The incident happened about a mile north of state Route 76. The plane, a single-engine blue and white Lancair IV, landed in the slow lane then slid to the shoulder.
The wreckage is not expected to be moved until investigators from the Federal Aviation Administration can get on scene. The crash will also be investigated by the National Transportation Safety Board.
Officers from California Highway Patrol said the driver was stopped on the shoulder trying to sync his Bluetooth with his vehicle when the car was struck by the plane from behind, according to an American newspaper.
A woman in her 20s, who was seated in the right rear of the car was killed, while three others were taken to a hospital.
It took firefighters about 25 minutes to extricate a 45-year-old woman who was riding in the front passenger seat of the car, according to a news channel.
Firefighters were also able to contain a fuel leak before it caught fire when they arrived on the scene.
The 60-year-old pilot was hospitalized with life-threatening injuries described as severe trauma to his head, according to an American news channel.
The 50-year-old woman who was his passenger was hospitalized with non-life threatening injuries.
Witnesses told investigators that the plane appeared to have mechanical problems.
John Marshall was driving when he saw the plane go down.
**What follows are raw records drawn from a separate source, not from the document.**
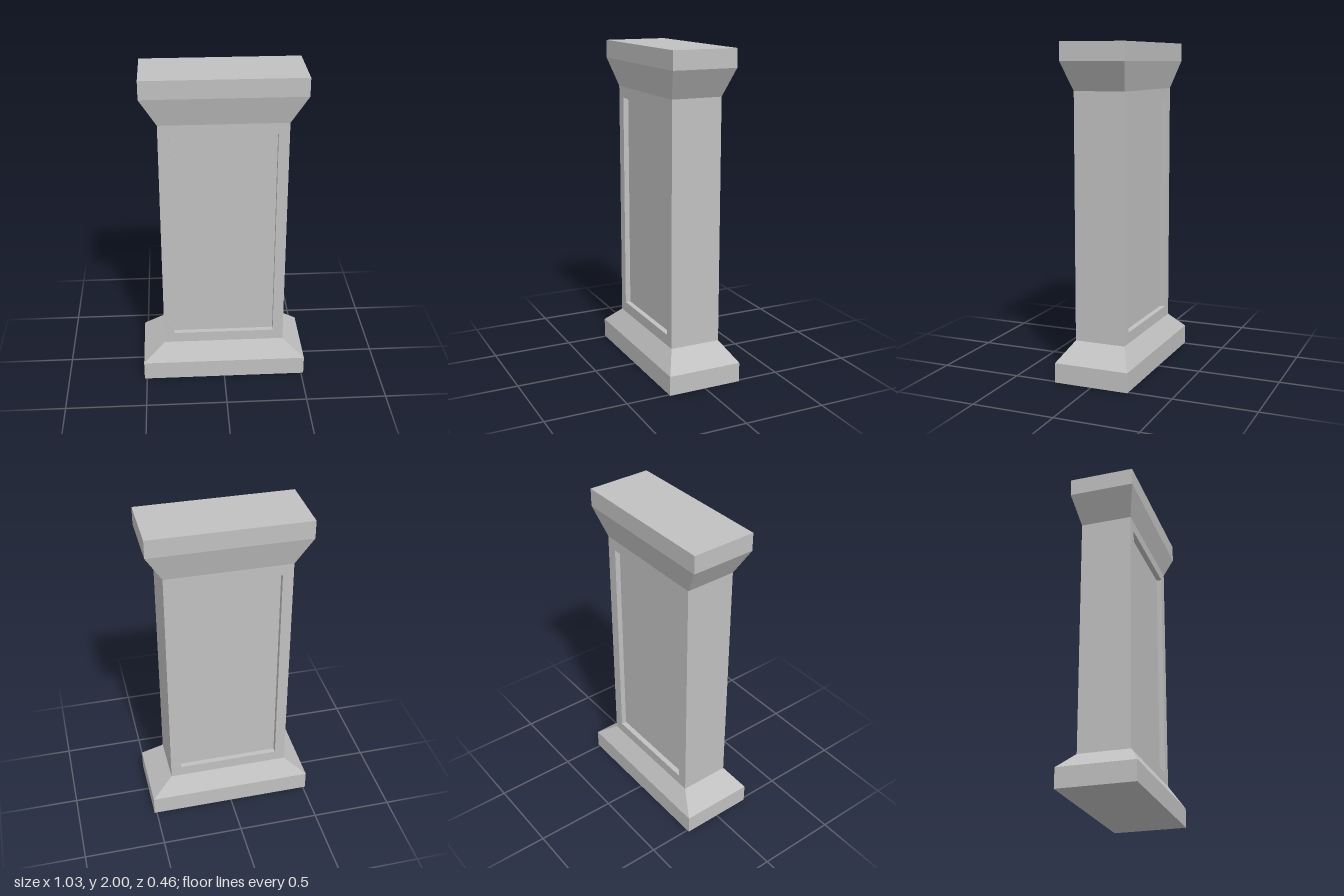
import * as THREE from 'three';

const stone = new THREE.MeshStandardMaterial({ color: 0xc0c0c0 });
stone.name = 'grey stone';

// Half widths (x) and half depths (z) of the main sections
const PLINTH = [0.515, 0.232], SHAFT = [0.38, 0.158], CAP = [0.48, 0.2];

// Four-sided block whose bottom and top rectangles may differ
function taperedBlock(name, bottom, top, y0, y1) {
  const geo = new THREE.BoxGeometry(2, y1 - y0, 2);
  geo.translate(0, (y0 + y1) / 2, 0);
  const p = geo.attributes.position;
  const mid = (y0 + y1) / 2;
  for (let i = 0; i < p.count; i++) {
    const [hx, hz] = p.getY(i) > mid ? top : bottom;
    p.setX(i, p.getX(i) * hx);
    p.setZ(i, p.getZ(i) * hz);
  }
  const flat = geo.toNonIndexed();
  flat.computeVertexNormals();
  const mesh = new THREE.Mesh(flat, stone);
  mesh.name = name;
  return mesh;
}

// Points of a rectangle centred on x = 0
function rectangle(hx, y0, y1) {
  return [[-hx, y0], [hx, y0], [hx, y1], [-hx, y1]].map(([x, y]) => new THREE.Vector2(x, y));
}

export function createModel() {
  const group = new THREE.Group();
  group.name = 'pedestal';

  // Base and capital
  group.add(
    taperedBlock('plinth', PLINTH, PLINTH, 0, 0.12),
    taperedBlock('baseSlope', PLINTH, SHAFT, 0.12, 0.23),
    taperedBlock('capitalFlare', SHAFT, CAP, 1.72, 1.89),
    taperedBlock('capSlab', CAP, CAP, 1.89, 2)
  );

  // Shaft with a rectangular opening through it
  const outline = new THREE.Shape(rectangle(SHAFT[0], 0.23, 1.72));
  outline.holes.push(new THREE.Path(rectangle(0.315, 0.297, 1.652)));
  const frame = new THREE.ExtrudeGeometry(outline, { depth: SHAFT[1] * 2, bevelEnabled: false });
  frame.translate(0, 0, -SHAFT[1]);
  const shaft = new THREE.Mesh(frame, stone);
  shaft.name = 'shaft';
  group.add(shaft);

  // Panel filling the opening, recessed on the front and the back
  const panelHalf = [0.315, SHAFT[1] - 0.033];
  group.add(taperedBlock('recessedPanel', panelHalf, panelHalf, 0.297, 1.652));

  return group;
}
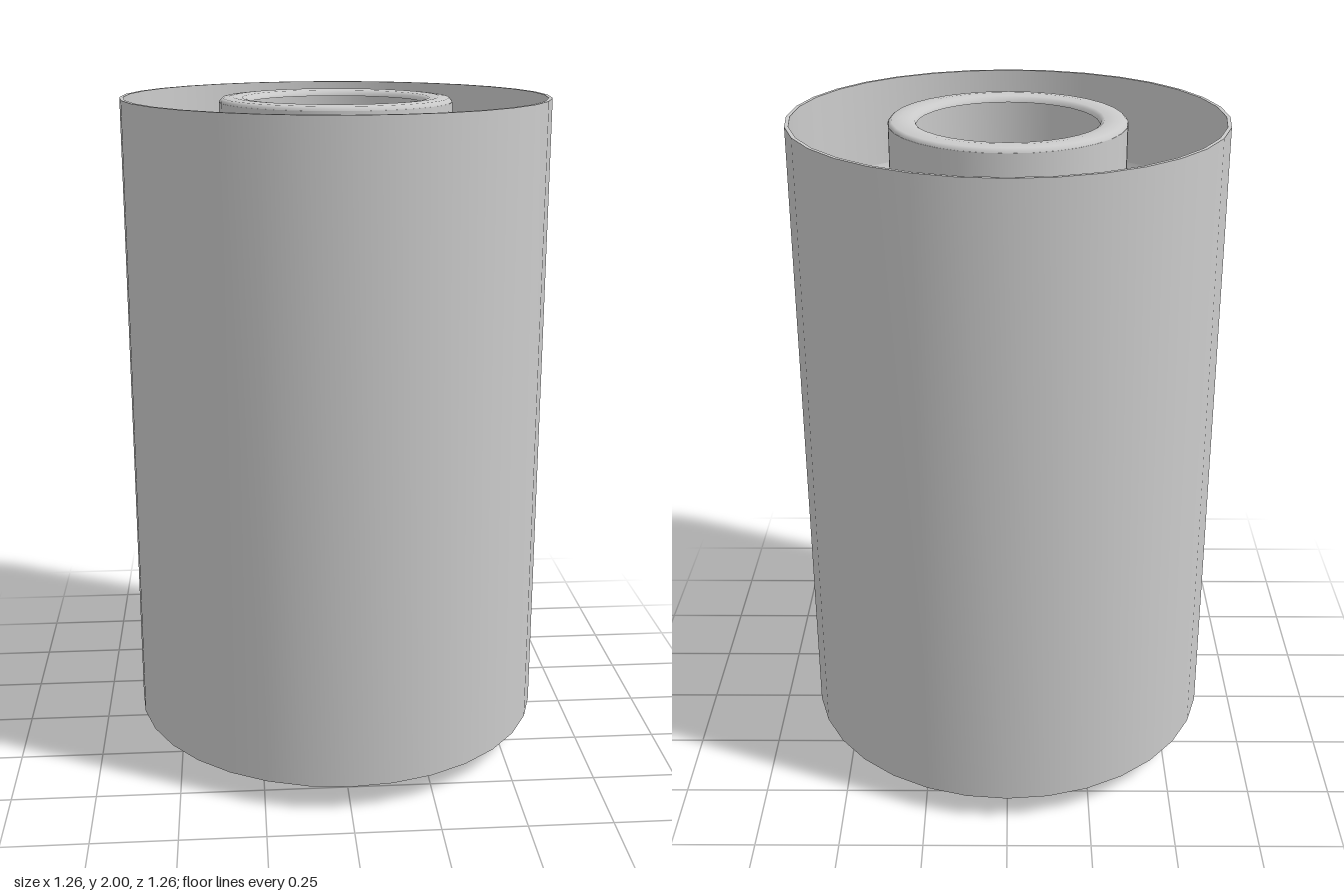
import * as THREE from 'three';
import { toCreasedNormals } from 'three/addons/utils/BufferGeometryUtils.js';

const material = new THREE.MeshStandardMaterial({ color: 0xcccccc, side: THREE.DoubleSide });
const SIDES = 32;

function lathe(name, profile, crease) {
  const points = profile.map(([r, y]) => new THREE.Vector2(r, y));
  let geometry = new THREE.LatheGeometry(points, SIDES);
  if (crease) geometry = toCreasedNormals(geometry, crease);
  const mesh = new THREE.Mesh(geometry, material);
  mesh.name = name;
  return mesh;
}

// Half-ellipse channel between the core and the shell; depth is signed in y
function channel(name, edgeY, depth) {
  const inner = 0.343, outer = 0.622, profile = [];
  for (let i = 0; i <= 10; i++) {
    const a = (i / 10) * Math.PI;
    const r = (inner + outer) / 2 - Math.cos(a) * (outer - inner) / 2;
    profile.push([r, edgeY + depth * Math.sin(a)]);
  }
  return lathe(name, profile);
}

export function createModel() {
  const group = new THREE.Group();
  group.name = 'hollowCylinder';

  // Thin outer shell, closed at both rims
  group.add(lathe('outerShell', [
    [0.632, 0.08], [0.632, 2], [0.621, 2], [0.621, 0.08], [0.632, 0.08],
  ], 0.6));

  // Thin core tube
  group.add(lathe('coreTube', [
    [0.343, 0.14], [0.343, 1.985], [0.336, 1.985], [0.336, 0.14], [0.343, 0.14],
  ], 0.6));

  // Rounded lip turned inward at the top of the core
  group.add(lathe('coreLip', [
    [0.343, 1.98], [0.341, 1.99], [0.333, 1.997], [0.304, 2],
    [0.275, 1.997], [0.265, 1.99], [0.262, 1.98],
  ]));

  // Concave end faces between core and shell
  group.add(channel('upperChannel', 1.74, -0.11));
  group.add(channel('lowerChannel', 0.39, 0.11));

  // Bent strip below the core, as [z, y] along its length
  const clip = new THREE.Group();
  clip.name = 'clip';
  const path = [[0.341, 0.145], [0.335, 0.074], [0.237, 0.074], [0.205, 0.115], [0.155, 0.005]];
  for (let i = 1; i < path.length; i++) {
    const [z0, y0] = path[i - 1], [z1, y1] = path[i];
    const dz = z1 - z0, dy = y1 - y0;
    const part = new THREE.Mesh(new THREE.BoxGeometry(0.03, 0.009, Math.hypot(dz, dy) + 0.004), material);
    part.name = 'clipSegment';
    part.position.set(0, (y0 + y1) / 2, (z0 + z1) / 2);
    part.rotation.x = Math.atan2(-dy, dz);
    clip.add(part);
  }
  group.add(clip);

  return group;
}
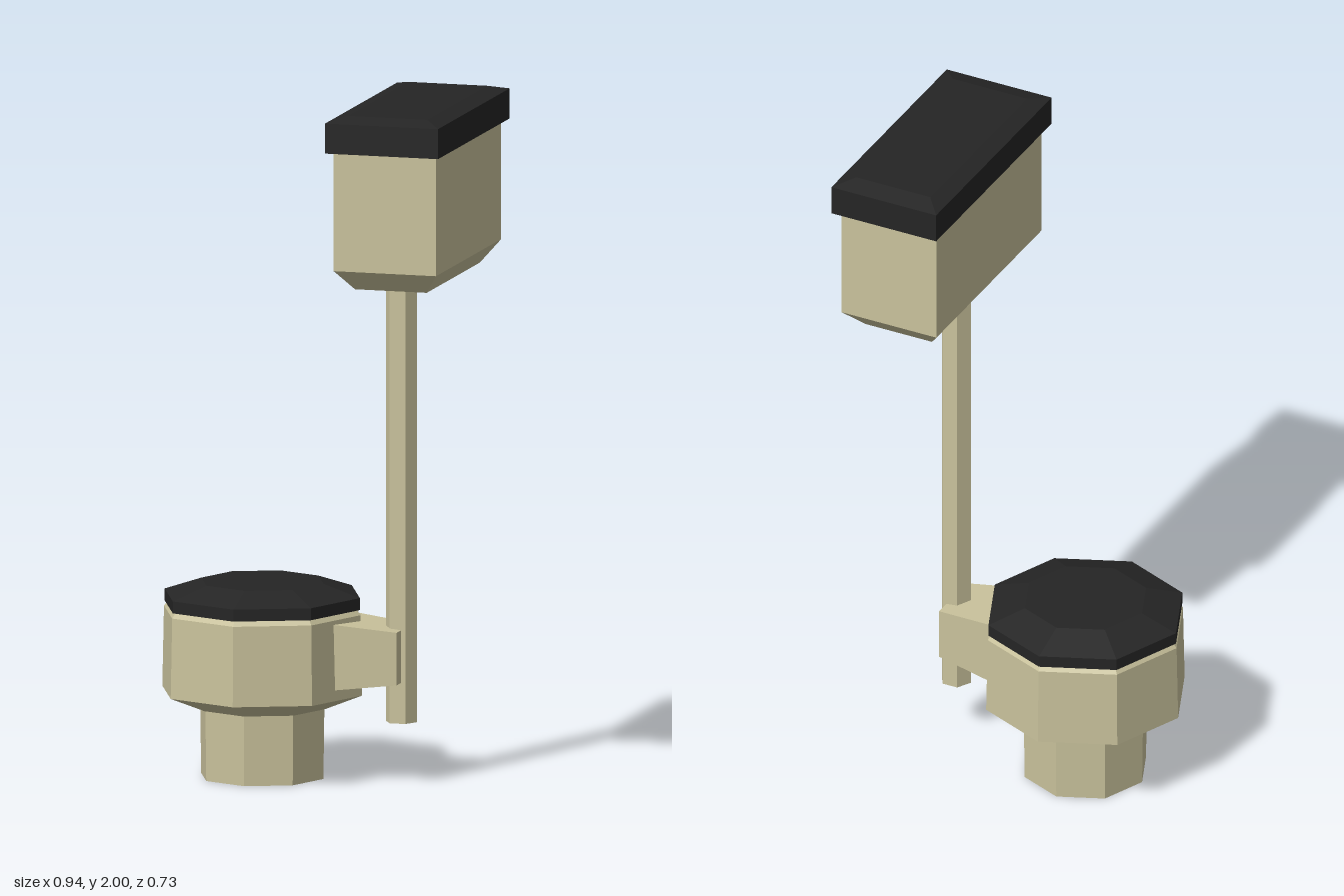
import * as THREE from 'three';

// Low-poly turned shape from [radius, y] points, bottom to top.
function turned(points, sides, phi = 0) {
  return new THREE.LatheGeometry(points.map(([r, y]) => new THREE.Vector2(r, y)), sides, phi);
}

// Closed rectangular block from [y, halfX, halfZ] sections, bottom to top.
function block(sections) {
  const rings = sections.map(([y, hx, hz]) => [[-hx, y, hz], [hx, y, hz], [hx, y, -hz], [-hx, y, -hz]]);
  const pos = [];
  const quad = (a, b, c, d) => [a, b, c, a, c, d].forEach((p) => pos.push(...p));
  for (let i = 0; i < rings.length - 1; i++) {
    for (let j = 0; j < 4; j++) {
      const k = (j + 1) % 4;
      quad(rings[i][j], rings[i][k], rings[i + 1][k], rings[i + 1][j]);
    }
  }
  quad(...rings[rings.length - 1]);
  quad(...[...rings[0]].reverse());
  const geometry = new THREE.BufferGeometry();
  geometry.setAttribute('position', new THREE.Float32BufferAttribute(pos, 3));
  geometry.computeVertexNormals();
  return geometry;
}

export function createModel() {
  const group = new THREE.Group();
  group.name = 'highTankToilet';
  const cream = new THREE.MeshStandardMaterial({ name: 'cream', color: 0xc9c29c, flatShading: true });
  const black = new THREE.MeshStandardMaterial({ name: 'black', color: 0x252525, flatShading: true });

  const add = (name, geometry, material, x = 0, y = 0) => {
    const mesh = new THREE.Mesh(geometry, material);
    mesh.name = name;
    mesh.position.set(x, y, 0);
    group.add(mesh);
    return mesh;
  };

  // Octagonal foot, bowl and seat cover
  const bowlX = -0.17;
  add('foot', turned([[0, 0], [0.184, 0], [0.187, 0.21], [0, 0.21]], 8), cream, bowlX);
  add('bowl', turned([[0, 0.205], [0.19, 0.205], [0.301, 0.25], [0.296, 0.485], [0.283, 0.502], [0, 0.502]], 8), cream, bowlX);
  add('seatLid', turned([[0, 0.5], [0.294, 0.5], [0.294, 0.535], [0.184, 0.572], [0, 0.572]], 8), black, bowlX);

  // Tapered neck joining the bowl to the pipe
  const neck = block([[0.04, 0.1, 0.121], [0.26, 0.077, 0.087]]);
  neck.rotateZ(-Math.PI / 2);
  add('neck', neck, cream, 0, 0.377);

  // Hexagonal flush pipe
  add('pipe', turned([[0, 0.18], [0.047, 0.18], [0.047, 1.5], [0, 1.5]], 6, Math.PI / 2), cream, 0.249);

  // High tank and its cover
  const tankX = 0.297;
  add('tank', block([[1.487, 0.108, 0.27], [1.548, 0.154, 0.332], [1.91, 0.154, 0.332]]), cream, tankX);
  add('tankLid', block([[1.897, 0.17, 0.365], [1.985, 0.17, 0.365], [2.0, 0.12, 0.305]]), black, tankX);

  return group;
}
He pulled over, got out of his car and ran to help those injured.
The crash blocked two lanes and caused backups on the freeway that runs to Las Vegas.
A former major league catcher says he once owned the plane involved in the fatal crash, and he had safely landed it on the same highway 16 years ago.
Matt Nokes said that he sold the plane years ago, but he knew the current owner who crashed Saturday on Interstate 15. Nokes says Hogge is an outstanding pilot and plane builder